Return all the entries exactly. No pictures.

= Beginning of Section =

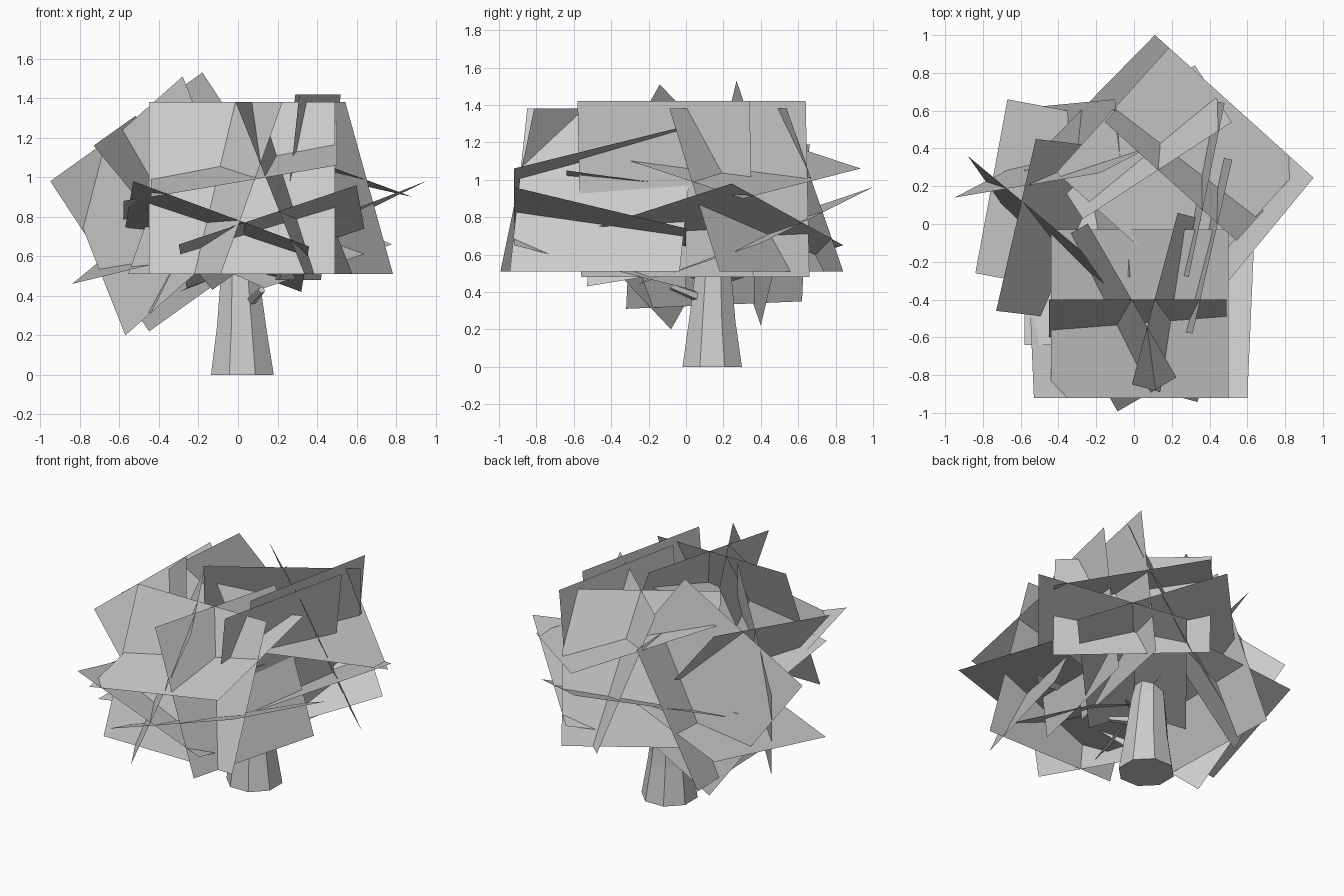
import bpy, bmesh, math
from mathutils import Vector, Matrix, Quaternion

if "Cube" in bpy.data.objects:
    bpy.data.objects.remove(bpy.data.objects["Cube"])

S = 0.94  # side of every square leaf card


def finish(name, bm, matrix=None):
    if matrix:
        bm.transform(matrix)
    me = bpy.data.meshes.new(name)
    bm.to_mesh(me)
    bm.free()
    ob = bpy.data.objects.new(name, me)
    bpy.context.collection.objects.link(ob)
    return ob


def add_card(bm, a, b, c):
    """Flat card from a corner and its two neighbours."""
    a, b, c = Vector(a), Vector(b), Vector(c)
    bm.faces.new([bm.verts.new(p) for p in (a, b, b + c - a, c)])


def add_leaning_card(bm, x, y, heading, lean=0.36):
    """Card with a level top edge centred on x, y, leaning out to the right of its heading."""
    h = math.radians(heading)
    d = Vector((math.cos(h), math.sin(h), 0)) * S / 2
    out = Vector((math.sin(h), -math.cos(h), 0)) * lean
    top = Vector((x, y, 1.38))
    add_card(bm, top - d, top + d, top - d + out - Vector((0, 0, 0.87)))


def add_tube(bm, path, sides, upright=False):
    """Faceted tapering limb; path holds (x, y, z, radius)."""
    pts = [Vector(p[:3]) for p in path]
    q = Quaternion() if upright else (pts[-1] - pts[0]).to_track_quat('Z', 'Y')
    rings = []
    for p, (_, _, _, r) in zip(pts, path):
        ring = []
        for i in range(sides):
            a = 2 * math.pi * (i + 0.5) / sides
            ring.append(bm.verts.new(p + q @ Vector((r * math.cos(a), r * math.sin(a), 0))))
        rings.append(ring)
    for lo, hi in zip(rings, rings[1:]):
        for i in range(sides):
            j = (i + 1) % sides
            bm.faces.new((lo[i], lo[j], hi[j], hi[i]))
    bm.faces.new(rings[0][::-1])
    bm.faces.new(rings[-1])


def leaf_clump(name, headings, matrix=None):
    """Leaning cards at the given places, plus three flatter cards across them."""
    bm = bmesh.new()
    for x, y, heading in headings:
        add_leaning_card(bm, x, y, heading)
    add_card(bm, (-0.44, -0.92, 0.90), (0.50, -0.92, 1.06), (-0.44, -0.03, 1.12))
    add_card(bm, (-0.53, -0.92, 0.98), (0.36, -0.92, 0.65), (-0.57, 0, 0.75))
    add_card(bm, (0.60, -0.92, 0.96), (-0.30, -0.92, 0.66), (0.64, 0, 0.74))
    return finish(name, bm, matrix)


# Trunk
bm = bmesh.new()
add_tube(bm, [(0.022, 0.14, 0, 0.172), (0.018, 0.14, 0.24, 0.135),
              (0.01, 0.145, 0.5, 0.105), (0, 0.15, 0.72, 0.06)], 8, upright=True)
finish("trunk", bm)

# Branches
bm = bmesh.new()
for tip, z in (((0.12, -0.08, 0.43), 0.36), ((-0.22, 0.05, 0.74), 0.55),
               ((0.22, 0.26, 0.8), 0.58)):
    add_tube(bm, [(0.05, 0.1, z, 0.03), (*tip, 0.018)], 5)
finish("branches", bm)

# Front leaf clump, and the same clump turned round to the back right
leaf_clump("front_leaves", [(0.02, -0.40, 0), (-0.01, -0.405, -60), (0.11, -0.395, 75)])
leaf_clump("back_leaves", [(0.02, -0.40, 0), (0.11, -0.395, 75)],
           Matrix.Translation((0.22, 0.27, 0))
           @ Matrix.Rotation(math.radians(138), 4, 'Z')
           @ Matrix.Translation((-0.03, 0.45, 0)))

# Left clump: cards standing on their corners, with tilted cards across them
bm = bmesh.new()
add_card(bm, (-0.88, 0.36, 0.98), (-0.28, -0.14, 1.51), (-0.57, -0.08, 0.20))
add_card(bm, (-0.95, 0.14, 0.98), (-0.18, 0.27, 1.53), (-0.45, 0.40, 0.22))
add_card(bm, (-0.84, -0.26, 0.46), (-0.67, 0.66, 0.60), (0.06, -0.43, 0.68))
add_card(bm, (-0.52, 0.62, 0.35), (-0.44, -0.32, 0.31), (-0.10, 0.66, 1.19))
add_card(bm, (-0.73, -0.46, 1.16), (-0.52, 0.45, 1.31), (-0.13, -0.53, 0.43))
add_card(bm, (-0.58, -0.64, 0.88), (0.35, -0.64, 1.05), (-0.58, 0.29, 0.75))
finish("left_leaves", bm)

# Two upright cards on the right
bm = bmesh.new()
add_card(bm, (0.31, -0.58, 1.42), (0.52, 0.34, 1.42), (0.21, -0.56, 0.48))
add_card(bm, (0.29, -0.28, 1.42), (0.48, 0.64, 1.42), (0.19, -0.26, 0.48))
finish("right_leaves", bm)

= End of Section =

- Response area
import bpy, bmesh, math
from mathutils import Vector, Matrix, Quaternion

if "Cube" in bpy.data.objects:
    bpy.data.objects.remove(bpy.data.objects["Cube"])

S = 0.94  # side of every square leaf card


def finish(name, bm, matrix=None):
    if matrix:
        bm.transform(matrix)
    me = bpy.data.meshes.new(name)
    bm.to_mesh(me)
    bm.free()
    ob = bpy.data.objects.new(name, me)
    bpy.context.collection.objects.link(ob)
    return ob


def add_card(bm, a, b, c):
    """Flat card from a corner and its two neighbours."""
    a, b, c = Vector(a), Vector(b), Vector(c)
    bm.faces.new([bm.verts.new(p) for p in (a, b, b + c - a, c)])


def add_leaning_card(bm, x, y, heading, lean=0.36):
    """Card with a level top edge centred on x, y, leaning out to the right of its heading."""
    h = math.radians(heading)
    d = Vector((math.cos(h), math.sin(h), 0)) * S / 2
    out = Vector((math.sin(h), -math.cos(h), 0)) * lean
    top = Vector((x, y, 1.38))
    add_card(bm, top - d, top + d, top - d + out - Vector((0, 0, 0.87)))


def add_tube(bm, path, sides, upright=False):
    """Faceted tapering limb; path holds (x, y, z, radius)."""
    pts = [Vector(p[:3]) for p in path]
    q = Quaternion() if upright else (pts[-1] - pts[0]).to_track_quat('Z', 'Y')
    rings = []
    for p, (_, _, _, r) in zip(pts, path):
        ring = []
        for i in range(sides):
            a = 2 * math.pi * (i + 0.5) / sides
            ring.append(bm.verts.new(p + q @ Vector((r * math.cos(a), r * math.sin(a), 0))))
        rings.append(ring)
    for lo, hi in zip(rings, rings[1:]):
        for i in range(sides):
            j = (i + 1) % sides
            bm.faces.new((lo[i], lo[j], hi[j], hi[i]))
    bm.faces.new(rings[0][::-1])
    bm.faces.new(rings[-1])


def leaf_clump(name, headings, matrix=None):
    """Leaning cards at the given places, plus three flatter cards across them."""
    bm = bmesh.new()
    for x, y, heading in headings:
        add_leaning_card(bm, x, y, heading)
    add_card(bm, (-0.44, -0.92, 0.90), (0.50, -0.92, 1.06), (-0.44, -0.03, 1.12))
    add_card(bm, (-0.53, -0.92, 0.98), (0.36, -0.92, 0.65), (-0.57, 0, 0.75))
    add_card(bm, (0.60, -0.92, 0.96), (-0.30, -0.92, 0.66), (0.64, 0, 0.74))
    return finish(name, bm, matrix)


# Trunk
bm = bmesh.new()
add_tube(bm, [(0.022, 0.14, 0, 0.172), (0.018, 0.14, 0.24, 0.135),
              (0.01, 0.145, 0.5, 0.105), (0, 0.15, 0.72, 0.06)], 8, upright=True)
finish("trunk", bm)

# Branches
bm = bmesh.new()
for tip, z in (((0.12, -0.08, 0.43), 0.36), ((-0.22, 0.05, 0.74), 0.55),
               ((0.22, 0.26, 0.8), 0.58)):
    add_tube(bm, [(0.05, 0.1, z, 0.03), (*tip, 0.018)], 5)
finish("branches", bm)

# Front leaf clump, and the same clump turned round to the back right
leaf_clump("front_leaves", [(0.02, -0.40, 0), (-0.01, -0.405, -60), (0.11, -0.395, 75)])
leaf_clump("back_leaves", [(0.02, -0.40, 0), (0.11, -0.395, 75)],
           Matrix.Translation((0.22, 0.27, 0))
           @ Matrix.Rotation(math.radians(138), 4, 'Z')
           @ Matrix.Translation((-0.03, 0.45, 0)))

# Left clump: cards standing on their corners, with tilted cards across them
bm = bmesh.new()
add_card(bm, (-0.88, 0.36, 0.98), (-0.28, -0.14, 1.51), (-0.57, -0.08, 0.20))
add_card(bm, (-0.95, 0.14, 0.98), (-0.18, 0.27, 1.53), (-0.45, 0.40, 0.22))
add_card(bm, (-0.84, -0.26, 0.46), (-0.67, 0.66, 0.60), (0.06, -0.43, 0.68))
add_card(bm, (-0.52, 0.62, 0.35), (-0.44, -0.32, 0.31), (-0.10, 0.66, 1.19))
add_card(bm, (-0.73, -0.46, 1.16), (-0.52, 0.45, 1.31), (-0.13, -0.53, 0.43))
add_card(bm, (-0.58, -0.64, 0.88), (0.35, -0.64, 1.05), (-0.58, 0.29, 0.75))
finish("left_leaves", bm)

# Two upright cards on the right
bm = bmesh.new()
add_card(bm, (0.31, -0.58, 1.42), (0.52, 0.34, 1.42), (0.21, -0.56, 0.48))
add_card(bm, (0.29, -0.28, 1.42), (0.48, 0.64, 1.42), (0.19, -0.26, 0.48))
finish("right_leaves", bm)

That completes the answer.